NASA's alien-hunting telescope once again enters sleep mode, scientists clueless


Kepler Space Telescope, NASA's promising alien hunter has suffered another unexpected malfunction, and it is now in its no fuel use sleep mode. In a statement, published on October 23 NASA has confirmed the malfunction of the Kepler telescope.

"Following a successful return of data from the last observation campaign, the Kepler team commanded the spacecraft into position to begin collecting data for its next campaign. On Friday, October 19, during a regularly scheduled spacecraft contact using NASA's Deep Space Network, the team learned that the spacecraft had transitioned to its no-fuel-use sleep mode. The Kepler team is currently assessing the cause and evaluating possible next steps," wrote NASA.

It should be noted that the Kepler Telescope had downloaded campaign 19 data back to the earth on October 15.

As Kepler telescope successfully downloaded campaign 19 data back to the earth, NASA revealed that the status of the alien hunter is being completely analyzed since the space agency woke it up on October 11.

Earlier, on August, following an unusual behavior of a thruster, NASA revealed that there are several uncertainties surrounding the amount of fuel in the telescope. Even though Kepler has faced several setbacks and sufferings during its deep space alien hunting, this telescope has been a success for NASA, as it helped the space agency to confirm more than 2650 planets.

While launching Kepler telescope on March 07, 2009, NASA estimated that it could be operational for only one year in space. However, it successfully operated for nine years, and in this glorious career, Kepler made some milestone achievements including the discovery of Wolf 503b, an exoplanet which is twice the size of the earth.

On April 18, 2018, NASA launched the Transiting Exoplanet Survey Satellite (TESS) which will replace Kepler in upcoming alien hunting missions.
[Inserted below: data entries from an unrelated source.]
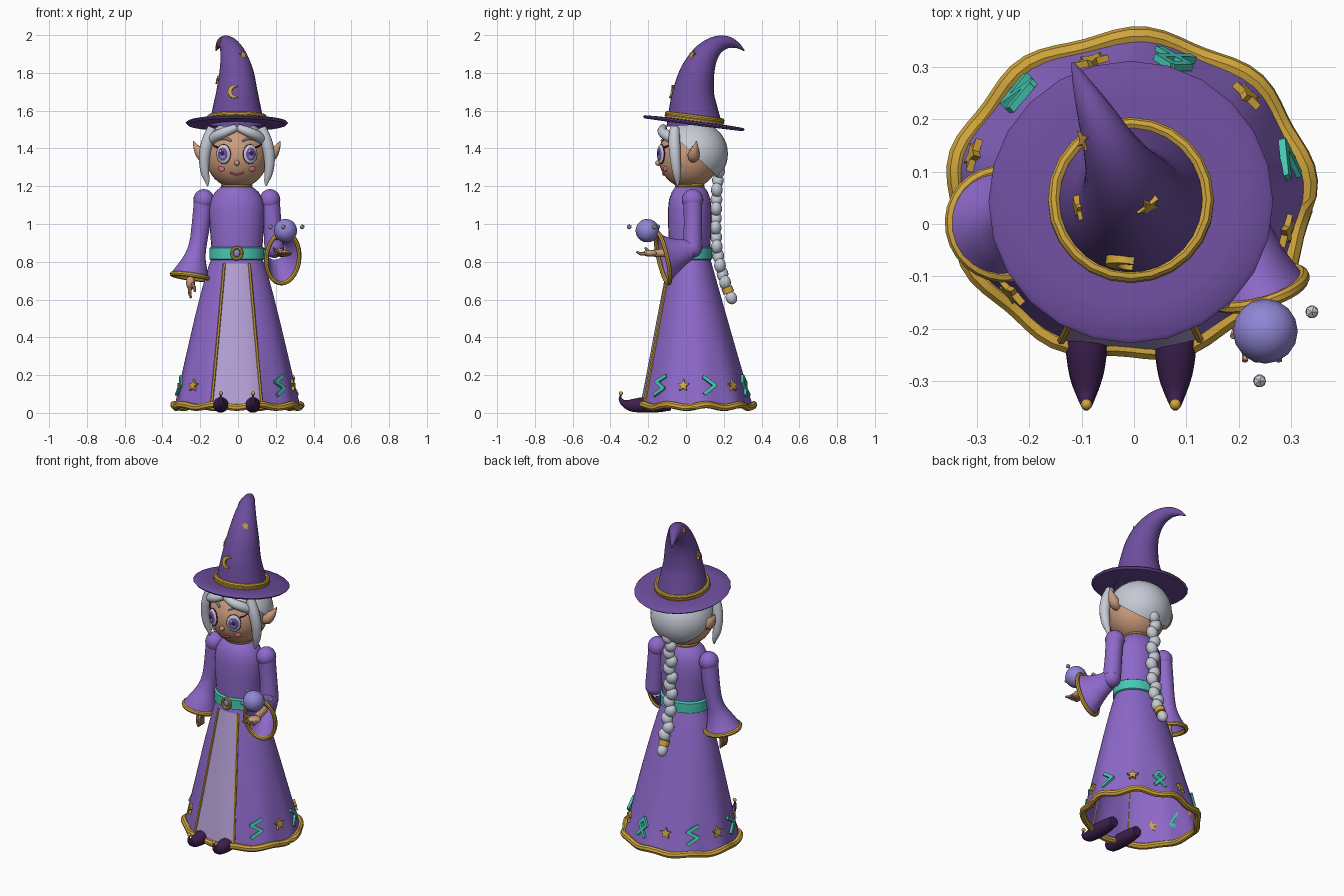
import bpy, bmesh, math
from mathutils import Vector as V, Matrix

if "Cube" in bpy.data.objects:
    bpy.data.objects.remove(bpy.data.objects["Cube"])
pi, sin, cos = math.pi, math.sin, math.cos

def mat(name, *c):
    m = bpy.data.materials.new(name)
    m.diffuse_color = (*c, 1)
    m.use_nodes = True
    m.node_tree.nodes["Principled BSDF"].inputs["Base Color"].default_value = m.diffuse_color
    return m
ROBE = mat("robe purple", .27, .14, .59)
HAT = mat("hat purple", .155, .075, .34)
DARK = mat("dark plum", .045, .014, .075)
PANEL = mat("pale lavender", .46, .35, .67)
GOLD = mat("gold", .62, .37, .045)
TEAL = mat("teal", .06, .58, .45)
SKIN = mat("skin", .60, .33, .20)
SILVER = mat("silver", .56, .59, .66)
ORB = mat("orb violet", .28, .24, .66)
PINK = mat("rose pink", .62, .15, .24)

def finish(name, bm, m):
    bmesh.ops.recalc_face_normals(bm, faces=bm.faces)
    me = bpy.data.meshes.new(name)
    bm.to_mesh(me)
    bm.free()
    me.materials.append(m)
    ob = bpy.data.objects.new(name, me)
    ob.location.x = -.006
    bpy.context.collection.objects.link(ob)
    return ob

def skin(name, rows, m, wrap=True, caps=False, loop=False):
    """Skin a surface over rows of points."""
    bm = bmesh.new()
    vs = [[bm.verts.new(p) for p in r] for r in rows]
    n = len(vs[0])
    for i in range(len(vs) if loop else len(vs) - 1):
        a, b = vs[i], vs[(i + 1) % len(vs)]
        for j in range(n if wrap else n - 1):
            k = (j + 1) % n
            bm.faces.new((a[j], a[k], b[k], b[j]))
    if caps:
        bm.faces.new(vs[0])
        bm.faces.new(vs[-1])
    return finish(name, bm, m)

def loft(name, rings, m, n=24, caps=False):
    return skin(name, [[(rx * cos(2*pi*j/n), cy + ry * sin(2*pi*j/n), z) for j in range(n)]
                       for cy, z, rx, ry in rings], m, caps=caps)

def tube(name, pts, m, n=12, loop=False, caps=True, sub=1):
    """Sweep a circle along (x, y, z, radius) points, optionally smoothed."""
    P = [V(p) for p in pts]
    if sub > 1:
        Q = []
        for i in range(len(P) - 1):
            a, b, c, d = P[max(i-1, 0)], P[i], P[i+1], P[min(i+2, len(P)-1)]
            for s in range(sub):
                t = s / sub
                Q.append(.5 * (2*b + (c-a)*t + (2*a-5*b+4*c-d)*t*t + (3*b-a-3*c+d)*t**3))
        P = Q + [P[-1]]
    N, rows, u = len(P), [], V((.31, .17, .93))
    for i in range(N):
        a = P[(i-1) % N] if loop else P[max(i-1, 0)]
        b = P[(i+1) % N] if loop else P[min(i+1, N-1)]
        t = (b - a).to_3d().normalized()
        u = (u - t * u.dot(t)).normalized()
        w = t.cross(u)
        rows.append([P[i].to_3d() + P[i][3] * (u*cos(2*pi*j/n) + w*sin(2*pi*j/n)) for j in range(n)])
    return skin(name, rows, m, caps=caps and not loop, loop=loop)

def ring(name, c, normal, r1, r2, minor, m, n=28):
    q = V(normal).to_track_quat('Z', 'Y')
    return tube(name, [(*(V(c) + q @ V((r1*cos(2*pi*i/n), r2*sin(2*pi*i/n), 0))), minor)
                       for i in range(n)], m, 8, loop=True)

def ball(name, c, r, m, rot=None, u=20, v=12):
    bm = bmesh.new()
    bmesh.ops.create_uvsphere(bm, u_segments=u, v_segments=v, radius=1)
    M = Matrix.Translation(c) @ (rot or Matrix()) @ Matrix.Diagonal((*r, 1))
    bm.transform(M)
    return finish(name, bm, m)

def plate(name, loops, pos, normal, m, thick=.014):
    """Extruded flat shapes facing along normal."""
    nn = V(normal).normalized()
    r = V((0, 0, 1)).cross(nn).normalized()
    up = nn.cross(r)
    bm = bmesh.new()
    for lp in loops:
        vs = [[bm.verts.new(V(pos) + r*x + up*y + nn*h) for x, y in lp] for h in (-thick/2, thick/2)]
        for f in vs:
            bm.faces.new(f)
        for j in range(len(lp)):
            k = (j + 1) % len(lp)
            bm.faces.new((vs[0][j], vs[0][k], vs[1][k], vs[1][j]))
    return finish(name, bm, m)

def star(r):
    return [[((r if i % 2 == 0 else r*.45) * sin(i*pi/5), (r if i % 2 == 0 else r*.45) * cos(i*pi/5))
             for i in range(10)]]

def strokes(pts, w=.009):
    out = []
    for a, b in zip(pts, pts[1:]):
        a, b = V(a), V(b)
        d = (b - a).normalized()
        s = V((-d.y, d.x)) * w
        a, b = a - d*w*.6, b + d*w*.6
        out.append([a + s, a - s, b - s, b + s])
    return out

# Skirt with rippled hem
def skirt_pt(a, z, off=0):
    t = (.83 - z) / .8
    wave = 1 + .025 * t**3 * sin(9*a + .6)
    rx, ry = .13 + .2 * t**.85, .105 + .19 * t
    return V(((rx*wave + off) * cos(a), .02 + .035*t + (ry*wave + off) * sin(a), z))
N = 72
skin("skirt", [[skirt_pt(2*pi*j/N, .83 - .8*i/16) for j in range(N)] for i in range(17)], ROBE)
tube("hem_trim", [(*(skirt_pt(2*pi*j/N, .036, .004) + V((0, 0, .008*sin(9*2*pi*j/N)))), .019)
                  for j in range(N)], GOLD, 8, loop=True)

# Front panel and its gold edges
def panel_pt(u, z, off):
    t = (.83 - z) / .8
    x = u * (.06 + .07*t)
    return skirt_pt(-pi/2 + math.asin(x / (.13 + .2 * t**.85)), z, off)
zs = [.79 - .74*i/14 for i in range(15)]
skin("front_panel", [[panel_pt(-1 + j/5, z, .005) for j in range(11)] for z in zs], PANEL, wrap=False)
for s in (-1, 1):
    tube("panel_trim", [(*panel_pt(s, z, .006), .008) for z in zs], GOLD, 6)

# Stars and runes around the skirt
runes = [[(.03, .05), (-.03, .02), (.03, -.015), (-.03, -.05)],
         [(-.03, .045), (.03, 0), (-.03, -.045)],
         [(-.03, -.05), (.028, .015), (0, .05), (-.028, .015), (.03, -.05)]]
for i in range(10):
    a = math.radians(-43 + 29.4*i)
    p, nrm = skirt_pt(a, .145, .006), (cos(a), sin(a), .24)
    if i % 2:
        plate("skirt_star", star(.034), p, nrm, GOLD)
    else:
        plate("skirt_rune", strokes(runes[i//2 % 3]), p, nrm, TEAL)

# Torso, belt, buckle, neck and collar
loft("torso", [(.02, .8, .13, .105), (.02, .9, .137, .11), (.02, 1.0, .145, .115), (.02, 1.08, .147, .115),
               (.02, 1.13, .138, .11), (.02, 1.17, .115, .095), (.02, 1.195, .085, .078),
               (.02, 1.205, .06, .06)], ROBE, 28, True)
loft("belt", [(.02, .808, .135, .108), (.02, .814, .146, .12), (.02, .872, .146, .12),
              (.02, .88, .135, .108)], TEAL, 28, True)
ring("buckle", (0, -.105, .845), (0, -1, 0), .026, .03, .009, GOLD, 20)
ball("buckle_gem", (0, -.102, .845), (.017, .012, .02), ORB)
loft("neck", [(.02, 1.17, .06, .06), (.02, 1.25, .06, .06)], SKIN, 16, True)
ring("collar", (0, .02, 1.203), (0, 0, 1), .075, .07, .009, GOLD)

# Shoes with curled toes
for s in (-1, 1):
    x = s * .085
    tube("shoe", [(x, -.08, .042, .03), (x, -.15, .042, .04), (x, -.23, .042, .041), (x, -.29, .04, .033),
                  (x, -.33, .052, .018), (x, -.348, .075, .009), (x, -.345, .095, .004)], DARK, 12, sub=3)
    ball("shoe_bell", (x, -.345, .103), (.011, .011, .011), GOLD, u=12, v=8)

# Sleeves: one hanging, one held forward
for s in (-1, 1):
    ball("shoulder", (s*.175, .035, 1.128), (.055, .057, .057), ROBE)
tube("left_sleeve", [(-.177, .035, 1.13, .05), (-.19, .035, 1.0, .049), (-.205, .03, .9, .047),
                     (-.22, .018, .83, .056), (-.235, .005, .765, .082), (-.245, 0, .725, .1)],
     ROBE, 24, caps=False, sub=3)
ring("left_cuff", (-.245, 0, .722), (-.14, -.1, -1), .1, .098, .013, GOLD)
tube("right_upper_arm", [(.177, .035, 1.13, .05), (.188, .037, 1.0, .049), (.197, .035, .88, .052)], ROBE, 20, sub=3)
ax, cc = V((.25, -.93, -.22)).normalized(), V((.243, -.122, .82))
ball("right_elbow", (.197, .032, .875), (.052, .055, .055), ROBE)
q = ax.to_track_quat('Z', 'Y')
up = V((0, 0, 1)) - ax * ax.z
up.normalize()
side = ax.cross(up)
skin("right_sleeve", [[cc - ax*d + up*(rz*cos(2*pi*j/28) + dz) + side*rx*sin(2*pi*j/28) for j in range(28)]
     for d, rx, rz, dz in ((.155, .05, .055, .01), (.11, .055, .07, .005), (.06, .066, .095, 0),
                           (.02, .082, .122, 0), (0, .09, .137, 0))], ROBE)
tube("right_cuff", [(*(cc + up*.137*cos(2*pi*j/32) + side*.09*sin(2*pi*j/32)), .012) for j in range(32)],
     GOLD, 8, loop=True)

# Hands
ball("left_palm", (-.245, -.005, .69), (.024, .03, .04), SKIN)
tube("left_wrist", [(-.235, .01, .79, .024), (-.245, 0, .69, .02)], SKIN)
for i in range(4):
    y = -.03 + .017*i
    tube("left_finger", [(-.247, y, .67, .01), (-.25, y, .635, .009), (-.243, y, .607, .006)], SKIN, 8)
tube("left_thumb", [(-.24, -.02, .69, .01), (-.225, -.045, .665, .009), (-.222, -.047, .64, .006)], SKIN, 8)
tube("right_wrist", [(.225, -.06, .85, .024), (.248, -.17, .845, .02)], SKIN)
ball("right_palm", (.25, -.19, .845), (.036, .04, .018), SKIN)
for i in range(4):
    x = .225 + .017*i
    tube("right_finger", [(x, -.21, .843, .01), (x + .003*(i-1.5), -.24, .842, .009),
                          (x + .005*(i-1.5), -.262, .853, .006)], SKIN, 8)
tube("right_thumb", [(.225, -.19, .85, .01), (.2, -.205, .86, .009), (.195, -.215, .875, .006)], SKIN, 8)

# Floating orb and small crystals
ball("orb", (.257, -.205, .965), (.062, .062, .062), ORB, u=16, v=10)
for p in ((.346, -.168, .985), (.246, -.3, .985), (.178, -.15, .985)):
    bm = bmesh.new()
    bmesh.ops.create_icosphere(bm, subdivisions=1, radius=.014, matrix=Matrix.Translation(p))
    finish("crystal", bm, SILVER)

# Head and face
hc, hr = V((0, .015, 1.36)), V((.165, .162, .172))
ball("head", hc, hr, SKIN, u=32, v=20)
def face(x, z, off=0):
    k = max(0, 1 - (x/hr.x)**2 - ((z - hc.z)/hr.z)**2)
    return V((x, hc.y - hr.y*math.sqrt(k) - off, z))
ball("nose", face(0, 1.323, .004), (.014, .016, .015), SKIN)
tube("mouth", [(*face(.036*u, 1.262 + .01*u*u, .001), .006) for u in (-1, -.5, 0, .5, 1)], PINK, 8)
for s in (-1, 1):
    rot = Matrix.Rotation(s * .42, 4, 'Z')
    out = rot @ V((0, -1, 0))
    e = face(s*.07, 1.37)
    ball("eye_rim", e, (.042, .011, .053), DARK, rot)
    ball("eye", e + out*.003, (.039, .012, .05), SILVER, rot)
    ball("iris", e + out*.008, (.03, .010, .037), HAT, rot)
    ball("iris_glow", e + out*.010 - V((0, 0, .012)), (.019, .0095, .018), ORB, rot)
    ball("pupil", e + out*.012 + V((0, 0, .002)), (.014, .009, .018), DARK, rot)
    ball("eye_shine", e + out*.019 + V((-.01, 0, .016)), (.007, .004, .008), SILVER, rot, 10, 8)
    ball("cheek", face(s*.082, 1.292), (.019, .006, .016), PINK, Matrix.Rotation(s*.5, 4, 'Z'))
    tube("eyelash", [(*face(s*.1, 1.405, .008), .005), (*face(s*.118, 1.412, .012), .004),
                     (*face(s*.135, 1.428, .015), .002)], DARK, 6)
    tube("brow", [(*face(s*.03, 1.44, .004), .006), (*face(s*.065, 1.455, .005), .009),
                  (*face(s*.105, 1.442, .004), .004)], SILVER, 8, sub=3)
    # Pointed ears
    tube("ear", [(s*.15, .035, 1.345, .022), (s*.178, .04, 1.36, .032), (s*.2, .045, 1.385, .026),
                 (s*.22, .052, 1.415, .012), (s*.23, .056, 1.44, .002)], SKIN, 12, sub=2)
    # Fringe and side locks
    tube("fringe", [(s*.005, -.12, 1.51, .02), (s*.06, -.125, 1.488, .026), (s*.11, -.095, 1.465, .028),
                    (s*.15, -.045, 1.43, .02)], SILVER, 12, sub=3)
    tube("side_lock", [(s*.13, -.06, 1.51, .025), (s*.155, -.062, 1.44, .032), (s*.172, -.058, 1.36, .03),
                       (s*.17, -.05, 1.28, .024), (s*.158, -.045, 1.23, .014), (s*.155, -.045, 1.2, .003)],
         SILVER, 12, sub=3)

# Hair cap, cut on a slant behind the ears
bm = bmesh.new()
bmesh.ops.create_uvsphere(bm, u_segments=32, v_segments=20, radius=1)
bm.transform(Matrix.Translation((0, .04, 1.372)) @ Matrix.Diagonal((.182, .182, .175, 1)))
bmesh.ops.bisect_plane(bm, geom=bm.verts[:] + bm.edges[:] + bm.faces[:], plane_co=(0, .04, 1.37),
                       plane_no=(0, .68, .73), clear_inner=True)
finish("hair_cap", bm, SILVER)

# Braid of alternating strands with a gold tie
path = [V(p) for p in ((1.28, .175), (1.18, .163), (1.08, .16), (.98, .157), (.88, .163), (.78, .18), (.69, .207))]
for i in range(13):
    f = i / 12 * 5.999
    k = int(f)
    z, y = path[k].lerp(path[k+1], f - k)
    s = -1 if i % 2 else 1
    ball("braid_strand", (s*.009, y, z), (.034, .031, .04), SILVER, Matrix.Rotation(s*.45, 4, 'Y'), 14, 10)
tube("braid_tie", [(0, .215, .665, .03), (0, .227, .635, .03)], GOLD, 16)
ball("braid_tip", (0, .24, .61), (.03, .03, .036), SILVER, Matrix.Rotation(.35, 4, 'X'))

# Hat: tilted brim, bent cone and band
T = Matrix.Translation((0, .042, 1.535)) @ Matrix.Rotation(-.13, 4, 'X')
brim = loft("hat_brim", [(0, .012, .1, .1), (0, .01, .2, .2), (0, .007, .264, .264), (0, 0, .272, .272),
                         (0, -.01, .262, .262), (0, -.012, .1, .1)], HAT, 24, True)
brim.data.transform(T)
tube("hat_cone", [(0, .043, 1.525, .147), (0, .038, 1.62, .127), (0, .04, 1.7, .11), (-.003, .06, 1.8, .092),
                  (-.018, .098, 1.885, .071), (-.042, .152, 1.942, .051), (-.07, .215, 1.962, .034),
                  (-.095, .27, 1.947, .017), (-.111, .308, 1.918, .003)], HAT, 28, sub=4)
for h in (.018, .032):
    ring("hat_band", T @ V((0, 0, h)), (0, .13, .99), .147, .147, .012, GOLD, 24)
moon = [(.036*cos(a), .036*sin(a)) for a in [math.radians(60 + 24*i) for i in range(11)]]
moon += [(.012 + .026*cos(a), .026*sin(a)) for a in [math.radians(280 - 20*i) for i in range(11)]]
plate("hat_moon", [moon], (-.012, -.072, 1.7), (-.1, -1, .2), GOLD, .02)
for p, nrm in (((.03, .038, 1.893), (.5, -.7, .4)), ((-.097, .032, 1.76), (-1, -.25, .2)),
               ((-.085, .165, 1.96), (-.9, -.1, .4))):
    plate("hat_star", star(.025), p, nrm, GOLD, .02)

# Smooth the rounded surfaces, keep hard edges
bpy.ops.object.select_all(action='SELECT')
bpy.context.view_layer.objects.active = brim
bpy.ops.object.shade_smooth_by_angle(angle=math.radians(40))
In last September, TESS spotted HD 39091, an alien planet located 59.5 light years from the earth.

This article was first published on October 25, 2018
Related topics : Nasa